"Not too many people are 6'2", 200-plus and run a 4.3 and are able to make plays on the ball like Terrace does," Brady said, per the team's website. "When the ball's in the air, Terrace always finds a way to come down with it, and I think he showcased that every time he was on the football field. Not a lot of games but a lot of production."
That 2019 Tigers were so packed with receiving talent that Marshall flew under the radar, but that won't be the case with Carolina.
Marshall recorded 13 scores in 2019 and 10 in 2020. In their scouting report, Chris Towers and Dan Schneier of CBS Sports wrote Marshall is an "immediate red-zone threat via his ability to high point the ball, beat press coverage, etc."
They also touted his "excellent ability to track the ball in the air on deep passes and stack CBs to create separation on these routes."
Trey Lance, QB, San Francisco 49ers
The term matchup nightmare is probably most accurately applied to pass-catchers and running backs, players who, with the ball in their hands, head like homing missiles to the end zone, nearly impossible to cover.

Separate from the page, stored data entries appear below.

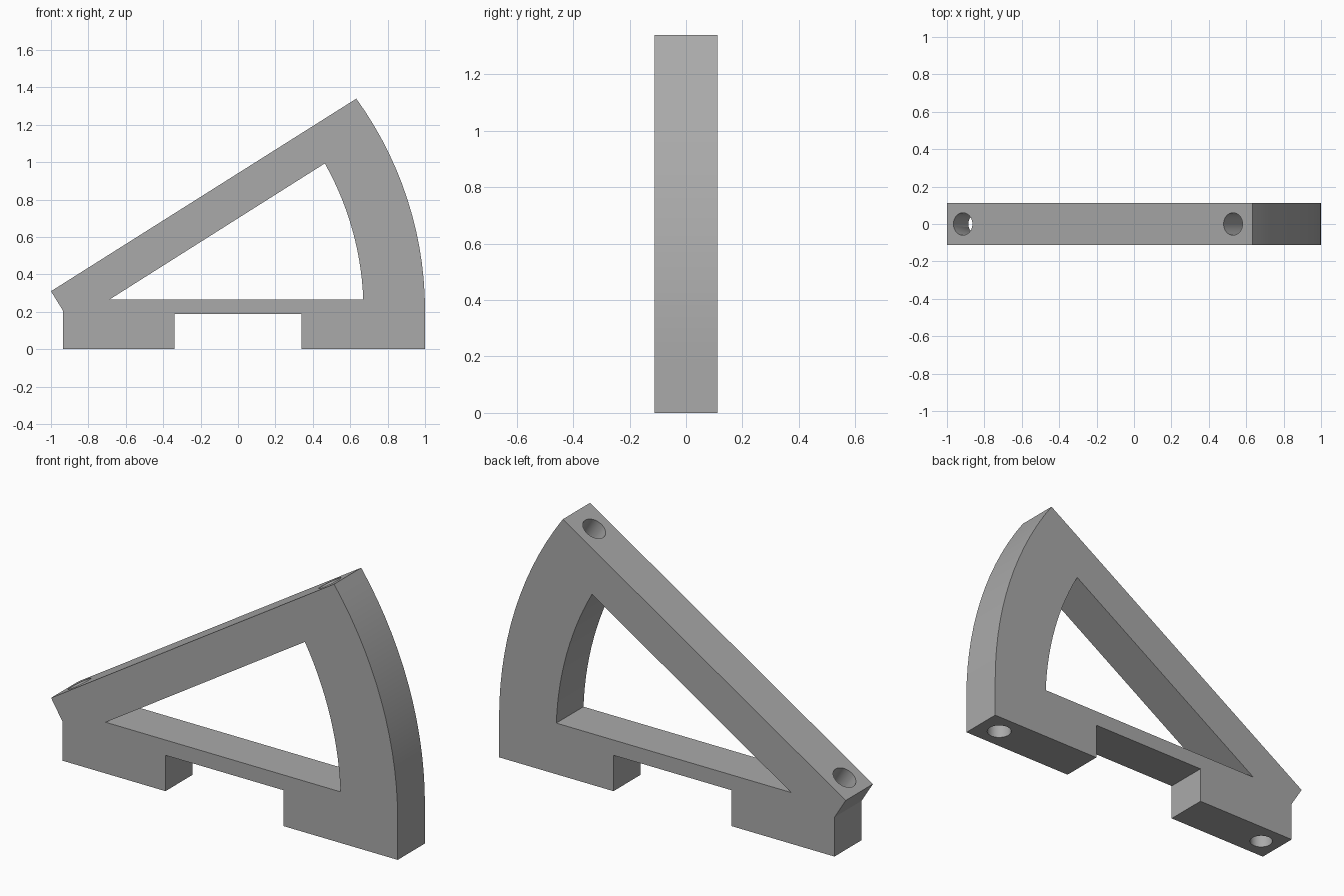
import bpy, bmesh
from math import cos, sin, radians
from mathutils import Vector

cube = bpy.data.objects.get("Cube")
if cube:
    bpy.data.objects.remove(cube)

HALF = 0.112
PIVOT = Vector((-0.935, 0.205))
TILT = radians(32.2)

grey = bpy.data.materials.new("plain grey")
grey.use_nodes = True
colour = (0.4, 0.4, 0.4, 1)
grey.diffuse_color = colour
grey.node_tree.nodes["Principled BSDF"].inputs["Base Color"].default_value = colour


def arc(radius, start, end, steps=14):
    """Points of an arc around the pivot corner."""
    angles = [radians(start + (end - start) * i / steps) for i in range(steps + 1)]
    return [(PIVOT.x + radius * cos(a), PIVOT.y + radius * sin(a)) for a in angles]


def prism(name, outline, half):
    """Extrude an x-z outline along y."""
    bm = bmesh.new()
    face = bm.faces.new([bm.verts.new((x, -half, z)) for x, z in outline])
    new = bmesh.ops.extrude_face_region(bm, geom=[face])["geom"]
    verts = [v for v in new if isinstance(v, bmesh.types.BMVert)]
    bmesh.ops.translate(bm, verts=verts, vec=(0, 2 * half, 0))
    bmesh.ops.recalc_face_normals(bm, faces=bm.faces)
    mesh = bpy.data.meshes.new(name)
    bm.to_mesh(mesh)
    bm.free()
    mesh.materials.append(grey)
    obj = bpy.data.objects.new(name, mesh)
    bpy.context.collection.objects.link(obj)
    return obj


def drill(name, x, z, tilt, depth=0.25, radius=0.06):
    """Cylinder cutter whose axis passes through a surface point."""
    bpy.ops.mesh.primitive_cylinder_add(
        vertices=40, radius=radius, depth=2 * depth,
        location=(x, 0, z), rotation=(0, -tilt, 0))
    obj = bpy.context.object
    obj.name = name
    obj.data.materials.append(grey)
    return obj


# Wedge frame with two feet and a curved outer side
frame = prism("wedge_frame", [
    (-0.935, 0), (-0.34, 0), (-0.34, 0.187), (0.34, 0.187), (0.34, 0), (1, 0),
    *arc(1.935, 0, 35.9), (-1, 0.31), tuple(PIVOT)], HALF)

# Window with a curved side, and screw holes in the sloping top and the feet
cutters = [
    prism("window_cutter", [(-0.685, 0.267), *arc(1.606, 2.2, 29.4)], 0.3),
    drill("top_hole_low", -0.915, 0.364, TILT),
    drill("top_hole_high", 0.53, 1.274, TILT),
    drill("foot_hole_left", 0.88, 0, 0),
    drill("foot_hole_right", -0.83, 0, 0, radius=0.056),
]
bpy.context.view_layer.objects.active = frame
for cutter in cutters:
    mod = frame.modifiers.new(cutter.name, "BOOLEAN")
    mod.operation = "DIFFERENCE"
    mod.solver = "EXACT"
    mod.object = cutter
    bpy.ops.object.modifier_apply(modifier=mod.name)
    bpy.data.objects.remove(cutter)

bpy.ops.object.select_all(action="DESELECT")
frame.select_set(True)
bpy.ops.object.shade_smooth_by_angle(angle=radians(30))
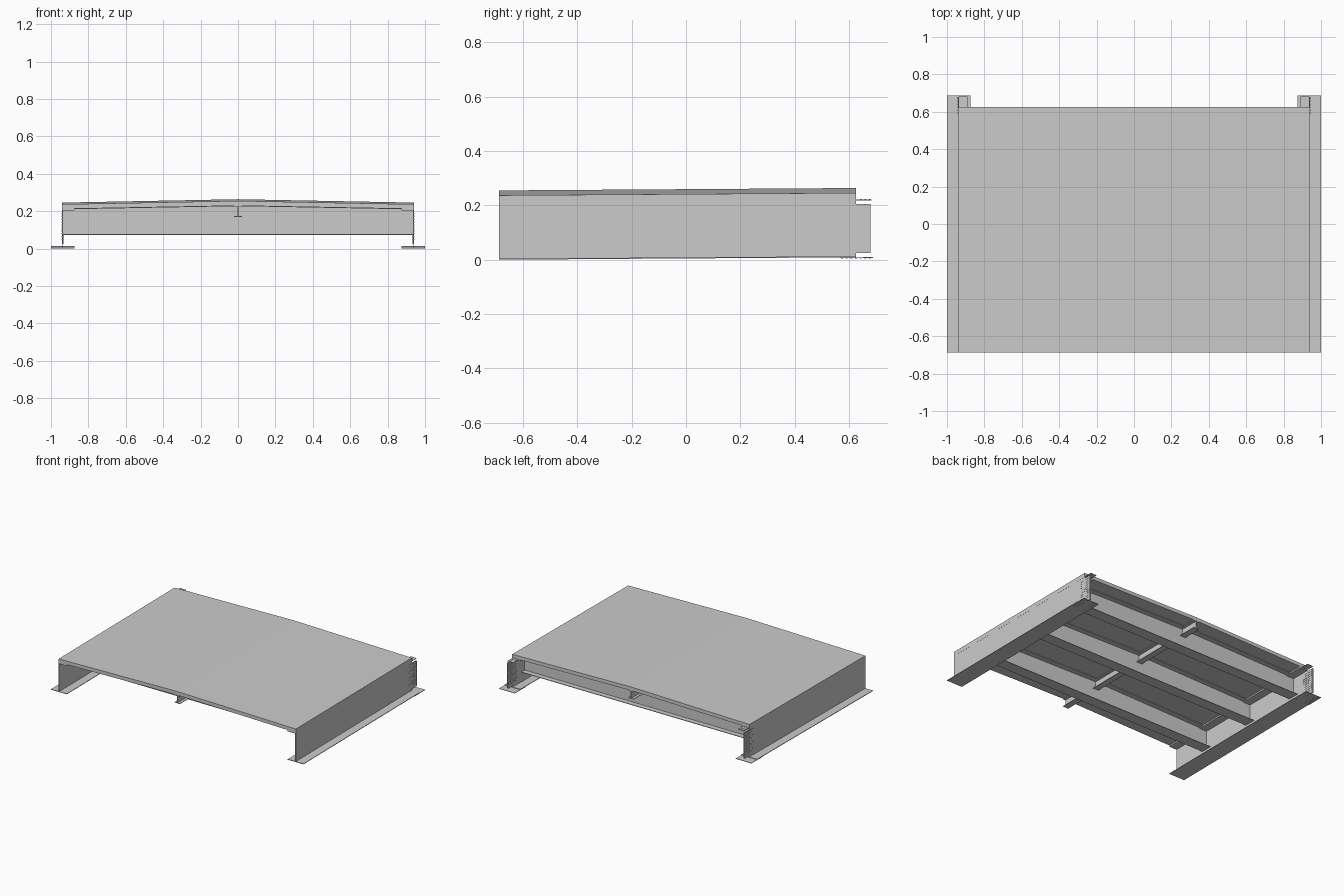
import bpy, bmesh, math
from mathutils import Matrix

if "Cube" in bpy.data.objects:
    bpy.data.objects.remove(bpy.data.objects["Cube"])

SLOPE = 0.0068          # the whole span rises gently towards the back
FRONT, BACK = -0.688, 0.625


def finish(name, bm):
    # apply the longitudinal grade, then link the object
    for v in bm.verts:
        v.co.z += SLOPE * (v.co.y + 0.688)
    bmesh.ops.recalc_face_normals(bm, faces=bm.faces)
    me = bpy.data.meshes.new(name)
    bm.to_mesh(me)
    bm.free()
    ob = bpy.data.objects.new(name, me)
    bpy.context.collection.objects.link(ob)
    return ob


def add_box(bm, x0, x1, y0, y1, z0, z1):
    m = Matrix.Translation(((x0 + x1) / 2, (y0 + y1) / 2, (z0 + z1) / 2))
    m = m @ Matrix.Diagonal((x1 - x0, y1 - y0, z1 - z0, 1))
    bmesh.ops.create_cube(bm, size=1, matrix=m)


def add_prism(bm, pts, y0, y1):
    # extrude an x-z profile along y
    f = bm.faces.new([bm.verts.new((x, y0, z)) for x, z in pts])
    r = bmesh.ops.extrude_face_region(bm, geom=[f])
    vs = [g for g in r['geom'] if isinstance(g, bmesh.types.BMVert)]
    bmesh.ops.translate(bm, verts=vs, vec=(0, y1 - y0, 0))


def add_bolt(bm, loc, axis):
    rot = Matrix.Rotation(math.pi / 2, 4, 'Y') if axis == 'X' else Matrix()
    bmesh.ops.create_cone(bm, cap_ends=True, segments=6, radius1=0.003, radius2=0.003,
                          depth=0.003, matrix=Matrix.Translation(loc) @ rot)


# crowned deck slab with thicker edges over the girders
half = [(0.94, 0.237), (0.94, 0.206), (0.875, 0.206), (0.875, 0.213)]
bm = bmesh.new()
add_prism(bm, [(0, 0.255)] + half + [(0, 0.229)] + [(-x, z) for x, z in reversed(half)],
          FRONT, BACK)
finish("deck_slab", bm)

# main girders with splice plates and bolts at the back end
for side, s in (("right", 1), ("left", -1)):
    def box(bm, x0, x1, *r):
        add_box(bm, min(s * x0, s * x1), max(s * x0, s * x1), *r)

    bm = bmesh.new()
    box(bm, 0.935, 0.9395, FRONT, BACK, 0.004, 0.208)
    box(bm, 0.875, 1.0, FRONT, BACK, 0.0, 0.004)
    box(bm, 0.875, 0.9395, FRONT, BACK, 0.203, 0.207)
    finish(side + "_girder", bm)

    bm = bmesh.new()
    box(bm, 0.9395, 0.9415, 0.585, 0.68, 0.015, 0.196)
    box(bm, 0.933, 0.935, 0.585, 0.68, 0.015, 0.196)
    box(bm, 0.875, 1.0, 0.565, 0.688, -0.003, 0.0)
    box(bm, 0.89, 0.937, 0.565, 0.683, 0.209, 0.212)
    finish(side + "_splice_plates", bm)

    bm = bmesh.new()
    for i in range(6):
        y = 0.592 + 0.016 * i
        for j in range(10):
            for x in (0.942, 0.932):
                add_bolt(bm, (s * x, y, 0.04 + 0.0155 * j), 'X')
    for i in range(7):
        y = 0.575 + 0.017 * i
        for x in (0.89, 0.91, 0.965, 0.985):
            add_bolt(bm, (s * x, y, -0.0035), 'Z')
        if y > 0.63:
            for x in (0.9, 0.915, 0.928):
                add_bolt(bm, (s * x, y, 0.2125), 'Z')
    finish(side + "_splice_bolts", bm)

# three crossbeams following the deck crown
for n, y in enumerate((-0.387, 0.05, 0.487)):
    bm = bmesh.new()
    add_prism(bm, [(-0.936, 0.074), (0.936, 0.074), (0.936, 0.206), (0.875, 0.212),
                   (0, 0.229), (-0.875, 0.212), (-0.936, 0.206)], y - 0.003, y + 0.003)
    add_box(bm, -0.935, 0.935, y - 0.04, y + 0.04, 0.071, 0.075)
    add_prism(bm, [(-0.875, 0.209), (0, 0.225), (0.875, 0.209),
                   (0.875, 0.213), (0, 0.229), (-0.875, 0.213)], y - 0.04, y + 0.04)
    finish("crossbeam_%d" % (n + 1), bm)

# central stringer running the full length
bm = bmesh.new()
add_box(bm, -0.002, 0.002, FRONT, BACK, 0.172, 0.227)
add_box(bm, -0.022, 0.022, FRONT, BACK, 0.17, 0.173)
add_box(bm, -0.022, 0.022, FRONT, BACK, 0.224, 0.2285)
finish("center_stringer", bm)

However, in rare occasions, a quarterback who can kill you through the air or on his feet can also be a matchup nightmare. And that's the case for North Dakota State product Trey Lance.
In 19 games for the Bison, Lance set four program records: career passing efficiency (173.8), career total offense per play (8.4 yards), single-season passing efficiency (180.6) and single-season total offense (3,886 yards).
Lance is tied for second in program history with 28 passing touchdowns in a single season (Easton Stick, 2017, 2018). (Brock Jensen sent the record with 34 in 2013; Carson Wentz had 25 in 2014.) Lance is also No. 2 in single-season total offense per game (242.9 yards).
On three occasions (out of, remember, just 19 outings), Lance rushed for more than 100 yards in a game. In the 2020 FCS Championship Game against James Madison, he carried the ball a whopping 30 times for 166 yards and a touchdown. In the opener against Butler that season, he had five carries for 116 yards and found the end zone twice. That's 23.2 yards per attempt. In his only game last season, he ran 15 times for 143 yards and two scores.
Lance is the perfect fit for Kyle Shanahan's offense. Shanahan told NBC Sports' Peter King that he was impressed by Lance's "natural ability to play the quarterback position, just in terms of how he plays in the pocket, how he can go through the progressions, how, when no one's open, that he gives it a chance, that he recognizes it. And how quick he reacts to turning it into an off-schedule play. He plays on tape like he's a very poised, smart person who's been playing the position for a while."
Now, Jimmy Garoppolo remains on the roster, and Lance isn't likely to start right away. Still, we consider him a matchup nightmare because the first time he does play, opposing defensive coordinators will have to rework their playbooks, knowing Lance will rack up yards whether they're stacking the box or planting safeties deep.